(What is being asked):
Please find every line in the records below that contains the word "finger", and copy it.

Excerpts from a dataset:
· · · ·
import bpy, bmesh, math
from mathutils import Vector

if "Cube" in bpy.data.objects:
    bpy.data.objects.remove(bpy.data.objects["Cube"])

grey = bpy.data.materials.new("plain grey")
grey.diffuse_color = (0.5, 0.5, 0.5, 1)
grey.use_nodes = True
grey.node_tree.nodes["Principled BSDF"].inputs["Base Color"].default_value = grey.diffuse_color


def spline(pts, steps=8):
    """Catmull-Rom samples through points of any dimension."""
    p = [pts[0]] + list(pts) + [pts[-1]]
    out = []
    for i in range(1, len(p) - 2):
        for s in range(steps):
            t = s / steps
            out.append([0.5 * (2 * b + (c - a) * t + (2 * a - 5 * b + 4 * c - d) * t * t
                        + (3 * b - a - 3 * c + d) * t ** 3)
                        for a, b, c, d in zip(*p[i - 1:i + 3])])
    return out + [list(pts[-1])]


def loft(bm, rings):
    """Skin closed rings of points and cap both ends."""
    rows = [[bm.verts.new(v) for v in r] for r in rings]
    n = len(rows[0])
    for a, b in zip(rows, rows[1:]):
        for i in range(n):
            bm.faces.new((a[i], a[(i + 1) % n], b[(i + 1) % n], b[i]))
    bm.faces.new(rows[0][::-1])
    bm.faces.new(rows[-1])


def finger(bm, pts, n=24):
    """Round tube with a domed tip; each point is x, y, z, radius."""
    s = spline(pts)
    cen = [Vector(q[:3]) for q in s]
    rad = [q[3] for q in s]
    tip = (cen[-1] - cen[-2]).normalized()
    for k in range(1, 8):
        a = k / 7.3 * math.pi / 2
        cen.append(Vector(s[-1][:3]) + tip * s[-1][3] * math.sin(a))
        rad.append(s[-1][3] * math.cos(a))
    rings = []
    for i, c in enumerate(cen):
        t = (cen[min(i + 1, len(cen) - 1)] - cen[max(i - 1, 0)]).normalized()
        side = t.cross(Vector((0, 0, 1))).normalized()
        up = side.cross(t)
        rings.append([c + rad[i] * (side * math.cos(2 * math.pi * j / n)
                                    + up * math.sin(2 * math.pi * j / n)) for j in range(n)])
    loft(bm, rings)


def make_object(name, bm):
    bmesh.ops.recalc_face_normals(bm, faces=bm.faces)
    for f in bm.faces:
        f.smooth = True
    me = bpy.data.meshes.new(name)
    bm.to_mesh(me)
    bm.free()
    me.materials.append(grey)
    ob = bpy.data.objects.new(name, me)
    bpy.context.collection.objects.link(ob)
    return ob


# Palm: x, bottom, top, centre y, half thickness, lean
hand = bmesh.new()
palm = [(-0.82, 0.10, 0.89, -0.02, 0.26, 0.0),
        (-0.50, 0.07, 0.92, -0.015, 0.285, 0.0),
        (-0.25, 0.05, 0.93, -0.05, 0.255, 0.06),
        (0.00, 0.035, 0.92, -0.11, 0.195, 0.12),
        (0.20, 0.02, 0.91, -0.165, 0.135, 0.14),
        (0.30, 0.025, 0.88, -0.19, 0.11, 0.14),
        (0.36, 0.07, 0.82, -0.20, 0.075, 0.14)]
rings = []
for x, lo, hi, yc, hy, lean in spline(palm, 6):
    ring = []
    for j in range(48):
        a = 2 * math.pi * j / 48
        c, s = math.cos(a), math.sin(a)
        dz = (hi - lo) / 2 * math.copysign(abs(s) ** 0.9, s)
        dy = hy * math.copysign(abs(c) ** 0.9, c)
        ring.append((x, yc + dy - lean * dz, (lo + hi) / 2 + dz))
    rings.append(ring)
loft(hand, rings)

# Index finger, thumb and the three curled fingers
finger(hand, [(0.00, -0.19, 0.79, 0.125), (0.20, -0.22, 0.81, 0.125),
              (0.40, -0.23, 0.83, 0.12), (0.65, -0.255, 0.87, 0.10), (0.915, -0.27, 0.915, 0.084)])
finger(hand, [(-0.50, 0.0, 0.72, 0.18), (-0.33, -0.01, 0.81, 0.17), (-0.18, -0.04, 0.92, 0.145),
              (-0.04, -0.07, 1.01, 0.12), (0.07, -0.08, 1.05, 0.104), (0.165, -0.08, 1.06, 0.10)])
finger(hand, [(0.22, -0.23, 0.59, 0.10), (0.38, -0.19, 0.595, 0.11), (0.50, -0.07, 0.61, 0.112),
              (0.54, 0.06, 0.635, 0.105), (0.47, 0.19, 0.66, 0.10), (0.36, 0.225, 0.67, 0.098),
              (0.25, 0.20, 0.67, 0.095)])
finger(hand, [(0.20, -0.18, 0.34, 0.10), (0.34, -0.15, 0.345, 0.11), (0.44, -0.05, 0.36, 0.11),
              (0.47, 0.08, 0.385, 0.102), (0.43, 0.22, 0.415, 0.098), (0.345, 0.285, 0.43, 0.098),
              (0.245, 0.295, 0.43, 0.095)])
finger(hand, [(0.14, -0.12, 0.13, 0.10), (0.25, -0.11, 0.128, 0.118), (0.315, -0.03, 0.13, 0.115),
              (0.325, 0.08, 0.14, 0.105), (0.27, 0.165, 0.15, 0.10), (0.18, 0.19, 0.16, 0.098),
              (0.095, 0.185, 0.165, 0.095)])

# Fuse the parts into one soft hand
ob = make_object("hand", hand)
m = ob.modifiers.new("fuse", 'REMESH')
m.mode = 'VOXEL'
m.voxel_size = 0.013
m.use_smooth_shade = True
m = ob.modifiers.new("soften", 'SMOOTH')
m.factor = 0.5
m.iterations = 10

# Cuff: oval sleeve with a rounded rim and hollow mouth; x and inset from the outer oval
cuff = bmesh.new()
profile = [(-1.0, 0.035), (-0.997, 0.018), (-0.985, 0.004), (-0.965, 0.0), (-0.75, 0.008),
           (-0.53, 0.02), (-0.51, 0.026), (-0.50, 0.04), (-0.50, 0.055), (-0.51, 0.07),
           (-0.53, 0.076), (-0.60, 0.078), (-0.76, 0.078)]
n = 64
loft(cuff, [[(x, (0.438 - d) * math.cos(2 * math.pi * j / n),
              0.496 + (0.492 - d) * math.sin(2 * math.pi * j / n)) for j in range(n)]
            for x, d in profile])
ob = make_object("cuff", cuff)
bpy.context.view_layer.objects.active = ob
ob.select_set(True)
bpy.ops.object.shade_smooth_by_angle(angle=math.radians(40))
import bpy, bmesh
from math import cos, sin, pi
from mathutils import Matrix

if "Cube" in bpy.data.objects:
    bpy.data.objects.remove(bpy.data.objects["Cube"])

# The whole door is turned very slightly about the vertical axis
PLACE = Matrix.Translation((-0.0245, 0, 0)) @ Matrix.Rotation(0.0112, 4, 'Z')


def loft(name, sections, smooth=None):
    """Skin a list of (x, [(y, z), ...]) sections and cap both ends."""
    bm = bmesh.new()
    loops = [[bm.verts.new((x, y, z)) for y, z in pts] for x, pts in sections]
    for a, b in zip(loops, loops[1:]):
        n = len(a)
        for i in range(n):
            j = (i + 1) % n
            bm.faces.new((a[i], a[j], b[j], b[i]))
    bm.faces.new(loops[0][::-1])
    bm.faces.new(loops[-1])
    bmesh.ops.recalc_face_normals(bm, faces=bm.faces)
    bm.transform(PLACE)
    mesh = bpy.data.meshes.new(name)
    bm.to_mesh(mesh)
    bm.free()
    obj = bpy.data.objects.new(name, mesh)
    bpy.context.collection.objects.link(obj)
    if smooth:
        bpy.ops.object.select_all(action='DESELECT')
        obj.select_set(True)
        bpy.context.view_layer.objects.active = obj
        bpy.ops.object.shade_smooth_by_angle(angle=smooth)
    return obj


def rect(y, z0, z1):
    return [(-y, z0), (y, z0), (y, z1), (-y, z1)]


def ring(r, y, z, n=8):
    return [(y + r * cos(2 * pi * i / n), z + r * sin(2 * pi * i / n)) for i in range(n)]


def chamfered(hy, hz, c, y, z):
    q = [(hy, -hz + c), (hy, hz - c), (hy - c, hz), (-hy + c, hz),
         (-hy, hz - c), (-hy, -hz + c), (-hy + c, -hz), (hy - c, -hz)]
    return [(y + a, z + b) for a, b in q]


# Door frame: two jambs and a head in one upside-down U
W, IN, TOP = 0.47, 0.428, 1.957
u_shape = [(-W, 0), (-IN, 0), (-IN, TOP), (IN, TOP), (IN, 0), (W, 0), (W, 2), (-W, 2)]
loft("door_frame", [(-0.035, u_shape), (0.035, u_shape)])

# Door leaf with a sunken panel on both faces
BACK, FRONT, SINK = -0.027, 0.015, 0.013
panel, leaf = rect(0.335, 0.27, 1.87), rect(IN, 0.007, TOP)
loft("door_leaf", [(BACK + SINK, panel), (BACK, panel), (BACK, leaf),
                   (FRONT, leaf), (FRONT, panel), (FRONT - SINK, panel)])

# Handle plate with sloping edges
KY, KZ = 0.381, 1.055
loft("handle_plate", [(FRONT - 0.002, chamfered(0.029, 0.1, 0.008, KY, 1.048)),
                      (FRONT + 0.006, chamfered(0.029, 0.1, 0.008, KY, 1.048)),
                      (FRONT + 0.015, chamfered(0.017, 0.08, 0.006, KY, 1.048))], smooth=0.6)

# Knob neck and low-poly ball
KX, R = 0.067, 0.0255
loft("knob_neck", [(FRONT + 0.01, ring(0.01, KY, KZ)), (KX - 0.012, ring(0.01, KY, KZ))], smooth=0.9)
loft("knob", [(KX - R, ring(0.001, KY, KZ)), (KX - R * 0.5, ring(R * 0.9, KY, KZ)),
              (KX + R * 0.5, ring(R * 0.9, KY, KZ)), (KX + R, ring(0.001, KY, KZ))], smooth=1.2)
· · · ·
(Solution to the exercise):
def finger(bm, pts, n=24):
# Index finger, thumb and the three curled fingers
finger(hand, [(0.00, -0.19, 0.79, 0.125), (0.20, -0.22, 0.81, 0.125),
finger(hand, [(-0.50, 0.0, 0.72, 0.18), (-0.33, -0.01, 0.81, 0.17), (-0.18, -0.04, 0.92, 0.145),
finger(hand, [(0.22, -0.23, 0.59, 0.10), (0.38, -0.19, 0.595, 0.11), (0.50, -0.07, 0.61, 0.112),
finger(hand, [(0.20, -0.18, 0.34, 0.10), (0.34, -0.15, 0.345, 0.11), (0.44, -0.05, 0.36, 0.11),
finger(hand, [(0.14, -0.12, 0.13, 0.10), (0.25, -0.11, 0.128, 0.118), (0.315, -0.03, 0.13, 0.115),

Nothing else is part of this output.